Bariatric weight loss surgery can be an excellent way to achieve rapid weight loss, but it definitely qualifies as one of the more extreme interventions. Doctors can perform different procedures in order to aid patients in losing weight that could contribute to other health issues. The end goal is usually to restrict the amount of food that the stomach can hold or force the body to inefficiently absorb the nutrients.
While these methods can be highly effective, it is important to make sure that patients are adequately prepared for the surgery beforehand. As a result, many doctors will order a pre-surgical psychological evaluation to ensure that you understand the procedure and have a greater understanding of what contributes to weight loss and gain.
A pre-surgical evaluation shouldn’t feel like a scary experience. Keep in mind that it is designed to give you the best possible outcome from your bariatric weight loss surgery. Knowing what to expect from your assessment can make the procedure feel less intimidating.
What is a Pre-Surgical Evaluation?
A pre-surgical evaluation is a means of ensuring that you are set up for future success with your bariatric weight loss surgery. It assesses different aspects of general weight loss and the surgery itself including:
- Current life circumstances
- Motivation for the surgery
- Expectation for the surgery

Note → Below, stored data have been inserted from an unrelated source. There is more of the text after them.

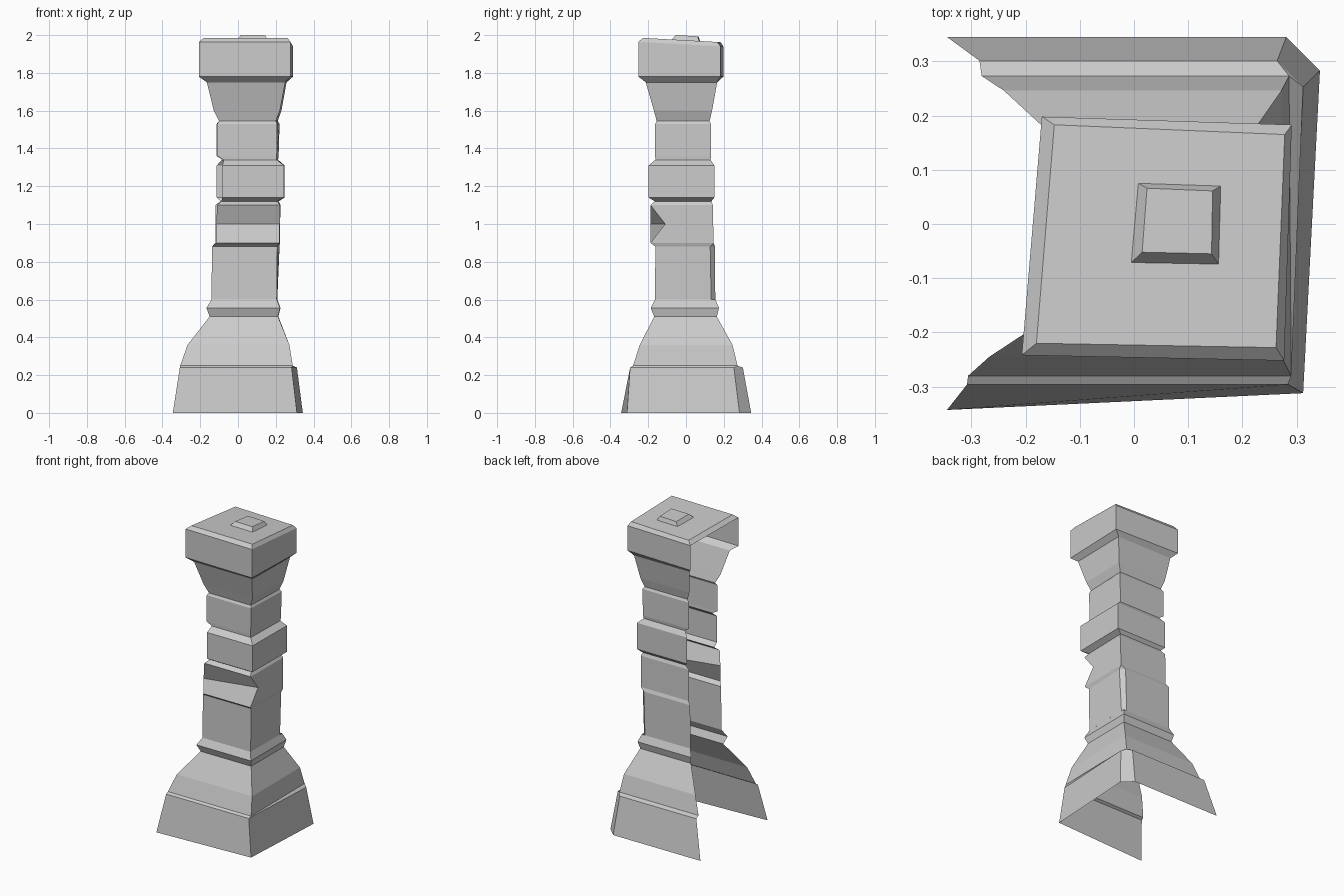
import bpy, bmesh


def loft(name, rings, closed=False, cap=False):
    """Skin a stack of point rings; open rings leave the left side bare."""
    bm = bmesh.new()
    rows = [[bm.verts.new(p) for p in ring] for ring in rings]
    n = len(rows[0])
    for lo, hi in zip(rows, rows[1:]):
        for i in range(n if closed else n - 1):
            j = (i + 1) % n
            bm.faces.new((lo[i], lo[j], hi[j], hi[i]))
    if cap:
        bm.faces.new(rows[-1])
    bmesh.ops.remove_doubles(bm, verts=bm.verts, dist=0.0005)
    me = bpy.data.meshes.new(name)
    bm.to_mesh(me)
    bm.free()
    ob = bpy.data.objects.new(name, me)
    bpy.context.collection.objects.link(ob)
    return ob


def ring(z, fl, fr, br, bl, yf, yb, chamfer=0, dent=0):
    """U-shaped course: front-left, front-right, back-right, back-left."""
    return [(fl, yf, z), (fr, yf + dent, z), (br, yb - chamfer, z),
            (br - chamfer, yb, z), (bl, yb, z)]


def tilt(pts, z):
    """Give a flat outline the slight backward slope of the top slab."""
    return [(x, y, z - 0.055 * (y + 0.225)) for x, y in pts]


# flared base
loft("base", [ring(*r) for r in [
    (0.00, -.345, .312, .343, -.345, -.343, .345, .062, .031),
    (0.24, -.308, .284, .312, -.285, -.296, .301, .048),
    (0.25, -.306, .290, .286, -.281, -.280, .273),
    (0.36, -.267, .272, .272, -.240, -.245, .246),
    (0.51, -.150, .212, .214, -.150, -.168, .163),
    (0.555, -.167, .223, .225, -.160, -.187, .175),
    (0.60, -.140, .205, .208, -.140, -.164, .155)]])

# stacked shaft stones
loft("shaft", [ring(*r) for r in [
    (0.60, -.140, .205, .208, -.140, -.164, .155, .022),
    (0.88, -.138, .208, .220, -.138, -.162, .154, .026),
    (0.90, -.115, .220, .222, -.120, -.188, .146),
    (1.00, -.115, .221, .223, -.120, -.188, .144, 0, .078),
    (1.10, -.110, .222, .225, -.120, -.188, .142),
    (1.12, -.088, .208, .215, -.092, -.165, .134),
    (1.14, -.083, .243, .247, -.113, -.198, .150),
    (1.31, -.083, .243, .247, -.113, -.198, .150),
    (1.34, -.075, .205, .212, -.085, -.162, .130),
    (1.36, -.110, .205, .215, -.113, -.163, .133),
    (1.53, -.110, .207, .220, -.113, -.163, .133),
    (1.545, -.100, .200, .210, -.100, -.155, .125)]])

# flared capital and slab sides
slab = [(-.207, -.242), (.277, -.252), (.291, .183), (-.170, .198)]
slab_top = [(-.180, -.220), (.262, -.228), (.278, .165), (-.147, .183)]
loft("capital", [ring(*r)[:3] + ring(*r)[4:] for r in [
    (1.545, -.100, .200, .210, -.100, -.155, .125),
    (1.60, -.128, .222, .230, -.120, -.170, .138),
    (1.75, -.165, .250, .257, -.140, -.213, .165)]]
    + [[(x, y, 1.78) for x, y in slab], tilt(slab, 1.963)])

# bevelled slab top, closed on all four sides
loft("slab_top", [tilt(slab, 1.963), tilt(slab_top, 1.985)], True, True)

# small raised block on the slab
loft("top_block", [
    tilt([(-.005, -.071), (.156, -.074), (.160, .070), (.008, .075)], 1.985),
    tilt([(.015, -.052), (.143, -.055), (.145, .061), (.024, .066)], 2.0094)],
    True, True)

To begin, most psychologists will start with your previous and current behaviors regarding your weight loss. You may be interviewed extensively about your previous weight loss attempts, eating habits and diets, and your exercise routine. These indicators can demonstrate whether you have adopted a healthy lifestyle that can contribute to greater success and better outcomes when used in combination with the bariatric surgery.
From there, the psychologist might assess your cognitive understanding of weight loss, obesity, and the bariatric surgery. They are looking to ensure that you understand how weight loss occurs and what the risks are for both the surgery and obesity. This is also an excellent time for them to review your coping skills and how those play into your weight loss goals. For example, someone who binges whenever they feel stressed out may not be an ideal candidate for a bariatric surgery.

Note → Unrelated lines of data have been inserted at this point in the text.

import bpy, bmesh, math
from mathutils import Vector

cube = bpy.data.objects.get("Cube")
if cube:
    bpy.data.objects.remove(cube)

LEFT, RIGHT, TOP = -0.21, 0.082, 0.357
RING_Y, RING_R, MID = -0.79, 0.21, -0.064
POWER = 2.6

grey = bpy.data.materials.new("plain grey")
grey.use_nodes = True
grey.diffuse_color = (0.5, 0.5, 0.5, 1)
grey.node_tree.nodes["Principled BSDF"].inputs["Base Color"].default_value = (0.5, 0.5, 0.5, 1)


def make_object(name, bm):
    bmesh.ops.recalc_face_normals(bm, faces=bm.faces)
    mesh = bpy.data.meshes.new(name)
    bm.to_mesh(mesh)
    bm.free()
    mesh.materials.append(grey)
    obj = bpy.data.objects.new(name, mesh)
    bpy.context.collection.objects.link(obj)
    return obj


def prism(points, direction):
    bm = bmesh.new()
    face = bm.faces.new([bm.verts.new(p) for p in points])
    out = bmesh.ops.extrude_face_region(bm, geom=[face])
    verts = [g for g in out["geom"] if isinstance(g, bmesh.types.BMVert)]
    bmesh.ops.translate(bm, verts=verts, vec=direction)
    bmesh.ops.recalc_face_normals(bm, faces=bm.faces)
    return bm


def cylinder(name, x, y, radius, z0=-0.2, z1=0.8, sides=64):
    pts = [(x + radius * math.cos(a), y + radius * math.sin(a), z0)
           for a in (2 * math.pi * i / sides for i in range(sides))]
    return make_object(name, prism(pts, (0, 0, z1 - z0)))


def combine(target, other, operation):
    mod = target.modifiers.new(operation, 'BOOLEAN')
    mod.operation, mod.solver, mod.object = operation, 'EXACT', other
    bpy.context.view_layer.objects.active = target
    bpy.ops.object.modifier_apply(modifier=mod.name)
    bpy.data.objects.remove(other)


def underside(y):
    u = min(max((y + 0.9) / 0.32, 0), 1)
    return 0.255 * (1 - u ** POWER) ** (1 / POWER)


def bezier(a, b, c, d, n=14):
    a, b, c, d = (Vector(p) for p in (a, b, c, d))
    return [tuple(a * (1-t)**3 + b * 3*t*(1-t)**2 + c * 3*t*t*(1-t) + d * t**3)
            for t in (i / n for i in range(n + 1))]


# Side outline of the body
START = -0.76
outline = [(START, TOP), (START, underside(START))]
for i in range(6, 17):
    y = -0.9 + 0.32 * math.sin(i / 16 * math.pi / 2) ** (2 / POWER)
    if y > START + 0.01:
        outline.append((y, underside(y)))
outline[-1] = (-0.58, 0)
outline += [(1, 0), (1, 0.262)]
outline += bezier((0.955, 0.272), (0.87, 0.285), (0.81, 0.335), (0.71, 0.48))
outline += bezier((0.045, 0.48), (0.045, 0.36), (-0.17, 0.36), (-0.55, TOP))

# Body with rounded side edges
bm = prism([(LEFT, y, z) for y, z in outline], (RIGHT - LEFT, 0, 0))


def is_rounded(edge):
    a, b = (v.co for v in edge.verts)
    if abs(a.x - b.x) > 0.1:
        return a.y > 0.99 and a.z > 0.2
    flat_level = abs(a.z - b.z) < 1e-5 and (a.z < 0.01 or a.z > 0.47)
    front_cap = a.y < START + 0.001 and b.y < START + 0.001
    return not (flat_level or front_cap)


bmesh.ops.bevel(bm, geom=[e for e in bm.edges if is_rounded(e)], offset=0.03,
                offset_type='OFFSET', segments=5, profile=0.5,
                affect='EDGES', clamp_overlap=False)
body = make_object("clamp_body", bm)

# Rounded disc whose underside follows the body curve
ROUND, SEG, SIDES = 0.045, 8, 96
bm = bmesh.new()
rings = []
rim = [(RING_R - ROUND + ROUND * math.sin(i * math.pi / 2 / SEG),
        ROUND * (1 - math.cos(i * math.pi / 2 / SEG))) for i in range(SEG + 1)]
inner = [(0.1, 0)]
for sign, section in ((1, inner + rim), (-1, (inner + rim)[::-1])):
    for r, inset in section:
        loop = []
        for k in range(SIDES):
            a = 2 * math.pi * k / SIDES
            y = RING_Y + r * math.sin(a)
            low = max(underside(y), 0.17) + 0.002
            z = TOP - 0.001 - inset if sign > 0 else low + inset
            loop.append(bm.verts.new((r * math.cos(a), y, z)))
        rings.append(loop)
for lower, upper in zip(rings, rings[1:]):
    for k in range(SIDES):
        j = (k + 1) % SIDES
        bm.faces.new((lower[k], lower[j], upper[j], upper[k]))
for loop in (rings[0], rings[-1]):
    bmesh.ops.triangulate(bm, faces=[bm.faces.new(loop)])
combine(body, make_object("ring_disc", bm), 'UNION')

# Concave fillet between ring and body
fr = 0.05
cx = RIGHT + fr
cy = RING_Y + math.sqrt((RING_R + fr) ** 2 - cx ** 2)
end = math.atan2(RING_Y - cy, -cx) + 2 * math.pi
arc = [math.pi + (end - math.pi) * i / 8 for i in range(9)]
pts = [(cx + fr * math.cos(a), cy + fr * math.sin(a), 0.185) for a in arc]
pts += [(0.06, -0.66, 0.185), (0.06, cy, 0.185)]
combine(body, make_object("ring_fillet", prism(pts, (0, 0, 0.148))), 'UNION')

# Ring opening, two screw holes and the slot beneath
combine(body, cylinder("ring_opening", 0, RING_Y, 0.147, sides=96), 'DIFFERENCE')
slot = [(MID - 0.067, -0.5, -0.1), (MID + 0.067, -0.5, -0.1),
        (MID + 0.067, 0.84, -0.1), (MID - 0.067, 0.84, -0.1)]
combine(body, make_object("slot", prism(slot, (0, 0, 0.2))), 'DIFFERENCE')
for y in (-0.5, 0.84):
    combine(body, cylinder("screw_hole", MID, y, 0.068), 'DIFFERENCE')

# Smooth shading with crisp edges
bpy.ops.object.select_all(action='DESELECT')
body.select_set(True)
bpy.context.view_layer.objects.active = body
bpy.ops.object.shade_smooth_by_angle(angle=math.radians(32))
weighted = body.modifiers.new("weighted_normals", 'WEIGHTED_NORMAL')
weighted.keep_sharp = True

Once these two pieces are examined, the psychologist can take a closer look at your physical developmental history using your own report and any medical records that are available. They will also examine your current life circumstances including any stressors that could contribute to an unsuccessful outcome with your surgery.
Last but not least, your pre-surgical evaluation will go over your motivation for wanting the bariatric surgery and help you to manage your expectations for the outcome. This is an important step to prevent disappointment and unrealistic expectations regarding the weight loss that you may see following the surgery. Assessing this part of your psyche allows you to truly evaluate whether this surgery is something that you want and need for your health.
Surgeries and Procedures Requiring a Psychological Assessment.
While bariatric weight loss surgery evaluations are certainly very common, this is not the only surgery to require a psychological assessment. Many patients who are undergoing major surgical operations can benefit from having a psychological assessment performed by a trained clinician. Much like with bariatric surgery, these assessments help the treatment team to identify whether a patient is a good candidate for a successful outcome from the procedure. In addition, it also helps the patient to gain a better understanding of the operation and the potential outcome.
Two of the other procedures that often benefit from a psychological assessment include spinal cord stimulators and intrathecal pumps. Let’s take a closer look at what these surgeries are and why an evaluation is an essential part of the process.
Spinal Cord Stimulator
A spinal cord stimulator is a small device that is surgically implanted beneath the skin. This device is designed to deliver electrical impulses to your spinal cord, specifically to the nerve fibers that send messages to the brain. The pain messages that would ordinarily be received by the brain are modified and, in some instances, are entirely masked, helping to alleviate chronic neck and back pain.
A psychological assessment
is necessary for a spinal cord stimulator because the surgery can cause a surge in depression and anxiety symptoms. It can be helpful to know beforehand that a patient could be prone to this response, allowing for better treatment post-procedure. At the end of the evaluation, you may also receive feedback for other types of treatment that can help alleviate these psychological symptoms.
Intrathecal pumps are small devices that are implanted into the body to deliver pain medication directly to an affected area. They are used to help manage chronic back pain by applying medication directly to the area surrounding the spinal cord, also known as the intrathecal space. For those who live with chronic pain in these areas, an intrathecal pump can be a life-changing device. Receiving your medication this way can drastically relieve your pain and can be done with fewer side effects than taking the painkillers orally.
Much like a spinal cord stimulator, intrathecal pumps also require a psychological evaluation prior to the procedure. These are designed to make sure that patients understand the risks associated with the surgery as well as the potential benefits. However, it is also designed to assess whether the patient is prepared emotionally and psychologically for their intrathecal pump. A psychologist may be able to recommend other types of treatment such as talk therapy that should be used simultaneously with the pump to help manage any underlying emotional issues.
Having a pre-surgical assessment doesn’t have to be a frightening part of your upcoming procedure. It is ultimately designed to help you gain the most benefit from whichever type of procedure or surgery you are having. Consider it an opportunity to learn more about your operation, the potential outcomes, and to gain access to a more complete treatment plan if necessary.